5. Allow flair-based default thumbnail images. Discussion subreddits tend to be self-post only, so it can be very plain and repetitive to always see the same thumbnails. With CSS today, many discussion-based subreddits use flair to change the thumbnails to better showcase their meanings and keep them unique.
6. ‘Big Editor’ option for typing comments. This will allow for more high quality comments to be made. As an aside, any ability to maintain a draft of a comment for later use within the Big Editor would be welcome. Incorporation of “Save as Draft” into the mobile experience would likewise be excellent, as it allows users to digest information and respond in real time without feeling as though their response is limited to typing on a phone.
7. “Hide all child comments” button at the top. This will improve visibility of top-level comments, which is important for posts that ask questions.
8. Allow child comments to be collapsed without the parent comment itself collapsing. If the parent comment collapses, the whole page makes a slight jump upward, which is disorienting. The pointer is relocated to the next comment’s upvote button every time, which makes the reopening of hidden comments inconvenient.
9. Stylistic solutions to improve readability of comments.3 Our first suggestion is to alternate comment background colors to help differentiate between comments in longer threads. Example:
A second possibility is to add a lighter shade of grey for links underneath the comment to remove the focus on that section. Currently, one’s eyes focus on the links first instead of the actual comment. Likewise, the reply button, as the foundation of conversation, should stand out. One way to accomplish this is through a darker shade or an “alt color.” We want users to be able to reply as easily as they can thumb through image content.
Another useful addition would be giving an option for subs to change the transparency of the lightbox. Today, the faded transparent background of the lightbox is distracting if the sub’s design is too colorful. Alternatively, provide the option to have a solid color as the background.
Design creates the “rules of the road” for UX. Discussion subreddits strive to have an experience that prioritizes comment content. This is enabled in large part through clear rules, effective enforcement, and community norms centered around reading entire posts and comments. Design for Discussion feels that, based on our learned experience, the Reddit redesign tips the scales in favor of visual content over comments. Therefore, we collaborated on this proposal to turn our constructive feedback into useful solutions for the design team to consider. We appreciate all the thought and effort put into this redesign and look forward to discussing this further.

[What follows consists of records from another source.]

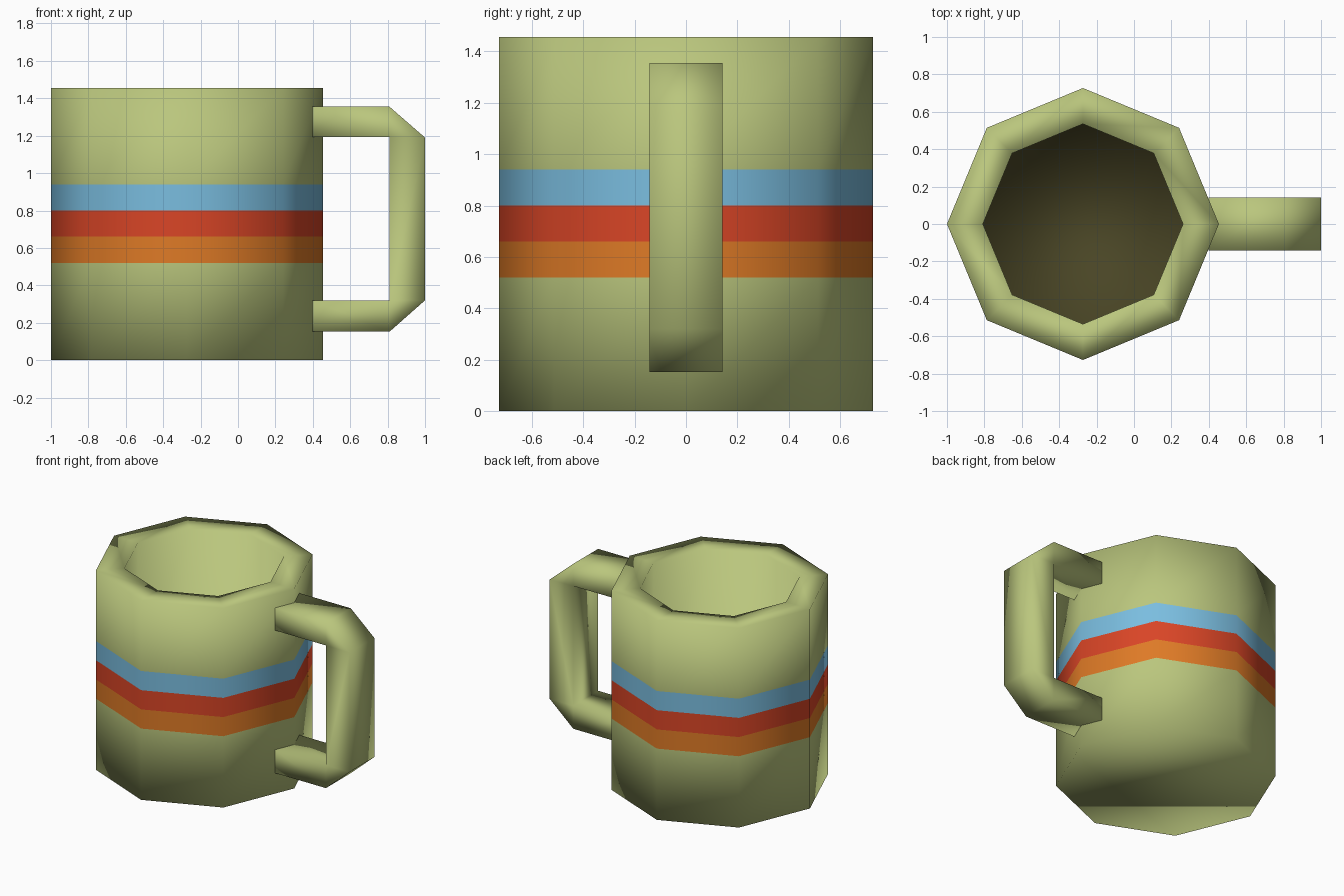
import bpy, bmesh, math

if "Cube" in bpy.data.objects:
    bpy.data.objects.remove(bpy.data.objects["Cube"])

CX, R_OUT, R_IN, TOP, FLOOR = -0.273, 0.727, 0.535, 1.455, 0.55
SIDES = 8


def srgb(r, g, b):
    f = lambda c: c / 12.92 if c <= 0.04045 else ((c + 0.055) / 1.055) ** 2.4
    return (f(r / 255), f(g / 255), f(b / 255), 1)


def material(name, rgb):
    m = bpy.data.materials.new(name)
    m.diffuse_color = srgb(*rgb)
    m.use_nodes = True
    m.node_tree.nodes["Principled BSDF"].inputs["Base Color"].default_value = m.diffuse_color
    return m


olive = material("olive green", (186, 198, 125))
blue = material("sky blue", (122, 189, 223))
red = material("red", (217, 69, 38))
orange = material("orange", (222, 122, 38))
dark = material("dark brown", (73, 69, 37))


def finish(bm, name, mats):
    bmesh.ops.recalc_face_normals(bm, faces=bm.faces)
    for f in bm.faces:
        f.smooth = True
    me = bpy.data.meshes.new(name)
    bm.to_mesh(me)
    bm.free()
    for m in mats:
        me.materials.append(m)
    ob = bpy.data.objects.new(name, me)
    bpy.context.collection.objects.link(ob)
    return ob


# Mug body: one profile of octagon rings, outside up, over the rim, down inside
bm = bmesh.new()
profile = [(R_OUT, 0), (R_OUT, 0.52), (R_OUT, 0.66), (R_OUT, 0.80),
           (R_OUT, 0.94), (R_OUT, TOP), (R_IN, TOP), (R_IN, FLOOR)]
band_colour = [0, 3, 2, 1, 0, 0, 0]
rings = []
for r, z in profile:
    angles = [2 * math.pi * k / SIDES for k in range(SIDES)]
    rings.append([bm.verts.new((CX + r * math.cos(a), r * math.sin(a), z)) for a in angles])
for lower, upper, colour in zip(rings, rings[1:], band_colour):
    for k in range(SIDES):
        n = (k + 1) % SIDES
        f = bm.faces.new((lower[k], lower[n], upper[n], upper[k]))
        f.material_index = colour
# Base and dark inner floor
bm.faces.new(rings[0][::-1])
bm.faces.new(rings[-1]).material_index = 4
finish(bm, "mug_body", [olive, blue, red, orange, dark])

# Handle: square-section bracket with cut outer corners
W = 0.143
outer = [(0.397, 1.355), (0.81, 1.355), (1.0, 1.19), (1.0, 0.32), (0.81, 0.152), (0.397, 0.152)]
inner = [(0.397, 1.193), (0.81, 1.193), (0.81, 0.32), (0.397, 0.32)]
bm = bmesh.new()
o = [[bm.verts.new((x, y, z)) for x, z in outer] for y in (-W, W)]
i = [[bm.verts.new((x, y, z)) for x, z in inner] for y in (-W, W)]
for s in (0, 1):
    a, b = o[s], i[s]
    for face in ((a[0], a[1], b[1], b[0]), (a[1], a[2], b[1]), (a[2], a[3], b[2], b[1]),
                 (a[3], a[4], b[2]), (a[4], a[5], b[3], b[2])):
        bm.faces.new(face)
for strip in (o, i):
    for k in range(len(strip[0]) - 1):
        bm.faces.new((strip[0][k], strip[0][k + 1], strip[1][k + 1], strip[1][k]))
for k, j in ((0, 0), (-1, -1)):
    bm.faces.new((o[0][k], o[1][k], i[1][j], i[0][j]))
finish(bm, "handle", [olive])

Signed by the moderation teams of:
¹ Please note that nothing in this proposal should be construed as a demand or ultimatum. Our sole purpose is to share our concerns and, building on that, suggest experience-based solutions.
² Studies are outside the scope of this proposal. However, /r/changemyview does have some study data available that indicates our rule structure is the pillar for getting users to engage in a way conducive to conversation. It is available on our subreddit Wiki under “Academic Research.”
³ Suggestions by /u/qtx, who designed the CSS for /r/AskReddit, /r/ChangeMyView and /r/IAmA, to name just a few subreddits. /r/IAmA (17,889,254 subscribers) is not party to this proposal; however, they present a good use case of Reddit tailoring its design to the specific function of a subreddit, therefore supporting the intended UX and bolstering its broad appeal. We find /u/qtx’s feedback persuasive in this context.